Task to carry out
For the listing below, return the line containing "# Mounting plate", the line containing "for name, z", and all lines in between, exactly as written and nothing else.

═══

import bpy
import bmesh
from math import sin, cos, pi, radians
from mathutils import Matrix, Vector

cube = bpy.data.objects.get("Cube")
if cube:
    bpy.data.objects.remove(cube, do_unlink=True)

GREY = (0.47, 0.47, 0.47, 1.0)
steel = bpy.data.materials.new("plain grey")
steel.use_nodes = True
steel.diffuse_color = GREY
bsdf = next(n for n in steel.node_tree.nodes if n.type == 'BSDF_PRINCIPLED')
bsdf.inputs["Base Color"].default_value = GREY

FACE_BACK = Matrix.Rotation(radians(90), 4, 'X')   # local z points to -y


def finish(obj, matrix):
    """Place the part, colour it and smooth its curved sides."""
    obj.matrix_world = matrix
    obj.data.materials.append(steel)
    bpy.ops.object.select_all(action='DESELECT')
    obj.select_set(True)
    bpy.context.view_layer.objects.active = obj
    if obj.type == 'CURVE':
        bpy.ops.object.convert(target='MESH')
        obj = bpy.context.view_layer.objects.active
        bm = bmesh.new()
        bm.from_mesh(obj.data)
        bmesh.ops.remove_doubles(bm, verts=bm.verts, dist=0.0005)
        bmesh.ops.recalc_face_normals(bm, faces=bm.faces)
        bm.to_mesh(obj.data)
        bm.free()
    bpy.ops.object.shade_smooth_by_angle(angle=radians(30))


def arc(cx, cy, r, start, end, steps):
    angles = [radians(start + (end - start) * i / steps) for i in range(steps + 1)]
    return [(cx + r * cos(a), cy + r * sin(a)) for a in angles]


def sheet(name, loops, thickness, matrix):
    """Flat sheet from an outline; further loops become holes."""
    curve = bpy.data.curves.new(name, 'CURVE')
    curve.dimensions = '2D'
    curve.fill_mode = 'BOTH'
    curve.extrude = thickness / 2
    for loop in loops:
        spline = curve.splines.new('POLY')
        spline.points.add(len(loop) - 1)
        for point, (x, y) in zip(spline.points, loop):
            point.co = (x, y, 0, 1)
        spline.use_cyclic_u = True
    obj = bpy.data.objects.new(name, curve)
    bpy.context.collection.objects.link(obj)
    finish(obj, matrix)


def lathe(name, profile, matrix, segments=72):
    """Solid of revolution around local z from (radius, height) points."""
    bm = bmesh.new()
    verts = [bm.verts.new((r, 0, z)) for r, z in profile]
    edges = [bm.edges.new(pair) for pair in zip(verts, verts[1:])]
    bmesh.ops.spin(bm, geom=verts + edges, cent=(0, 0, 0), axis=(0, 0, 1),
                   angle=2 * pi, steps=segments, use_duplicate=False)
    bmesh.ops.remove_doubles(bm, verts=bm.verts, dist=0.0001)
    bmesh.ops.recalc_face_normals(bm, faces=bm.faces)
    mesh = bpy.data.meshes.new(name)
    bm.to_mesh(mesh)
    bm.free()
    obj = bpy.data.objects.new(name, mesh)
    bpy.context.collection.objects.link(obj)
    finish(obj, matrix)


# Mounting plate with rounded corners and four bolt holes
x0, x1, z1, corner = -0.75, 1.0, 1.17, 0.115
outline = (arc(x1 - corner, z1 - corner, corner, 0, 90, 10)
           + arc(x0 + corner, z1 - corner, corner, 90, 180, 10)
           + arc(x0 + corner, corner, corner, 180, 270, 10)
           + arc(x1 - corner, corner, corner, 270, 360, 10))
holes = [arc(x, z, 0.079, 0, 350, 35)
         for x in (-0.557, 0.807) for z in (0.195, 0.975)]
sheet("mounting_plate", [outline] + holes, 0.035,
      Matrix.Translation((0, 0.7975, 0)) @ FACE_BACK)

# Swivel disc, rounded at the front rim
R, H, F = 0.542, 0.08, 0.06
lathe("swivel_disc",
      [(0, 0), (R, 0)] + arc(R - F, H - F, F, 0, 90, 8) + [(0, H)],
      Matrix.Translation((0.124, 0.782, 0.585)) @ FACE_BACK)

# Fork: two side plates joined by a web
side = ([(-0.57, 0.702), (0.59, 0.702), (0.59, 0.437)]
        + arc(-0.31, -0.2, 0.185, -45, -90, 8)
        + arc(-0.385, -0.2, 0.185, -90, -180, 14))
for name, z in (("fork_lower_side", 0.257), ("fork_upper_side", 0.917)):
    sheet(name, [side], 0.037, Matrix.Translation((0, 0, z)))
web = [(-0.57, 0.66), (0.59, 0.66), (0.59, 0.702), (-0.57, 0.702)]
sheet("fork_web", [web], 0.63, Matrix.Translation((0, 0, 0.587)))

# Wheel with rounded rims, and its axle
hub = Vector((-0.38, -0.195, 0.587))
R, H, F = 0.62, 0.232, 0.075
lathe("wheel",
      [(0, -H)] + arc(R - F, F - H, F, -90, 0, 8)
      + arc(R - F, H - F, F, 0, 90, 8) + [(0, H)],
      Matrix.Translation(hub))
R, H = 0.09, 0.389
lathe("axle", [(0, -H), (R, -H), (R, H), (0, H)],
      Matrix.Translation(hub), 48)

═══

Written response
# Mounting plate with rounded corners and four bolt holes
x0, x1, z1, corner = -0.75, 1.0, 1.17, 0.115
outline = (arc(x1 - corner, z1 - corner, corner, 0, 90, 10)
           + arc(x0 + corner, z1 - corner, corner, 90, 180, 10)
           + arc(x0 + corner, corner, corner, 180, 270, 10)
           + arc(x1 - corner, corner, corner, 270, 360, 10))
holes = [arc(x, z, 0.079, 0, 350, 35)
         for x in (-0.557, 0.807) for z in (0.195, 0.975)]
sheet("mounting_plate", [outline] + holes, 0.035,
      Matrix.Translation((0, 0.7975, 0)) @ FACE_BACK)

# Swivel disc, rounded at the front rim
R, H, F = 0.542, 0.08, 0.06
lathe("swivel_disc",
      [(0, 0), (R, 0)] + arc(R - F, H - F, F, 0, 90, 8) + [(0, H)],
      Matrix.Translation((0.124, 0.782, 0.585)) @ FACE_BACK)

# Fork: two side plates joined by a web
side = ([(-0.57, 0.702), (0.59, 0.702), (0.59, 0.437)]
        + arc(-0.31, -0.2, 0.185, -45, -90, 8)
        + arc(-0.385, -0.2, 0.185, -90, -180, 14))
for name, z in (("fork_lower_side", 0.257), ("fork_upper_side", 0.917)):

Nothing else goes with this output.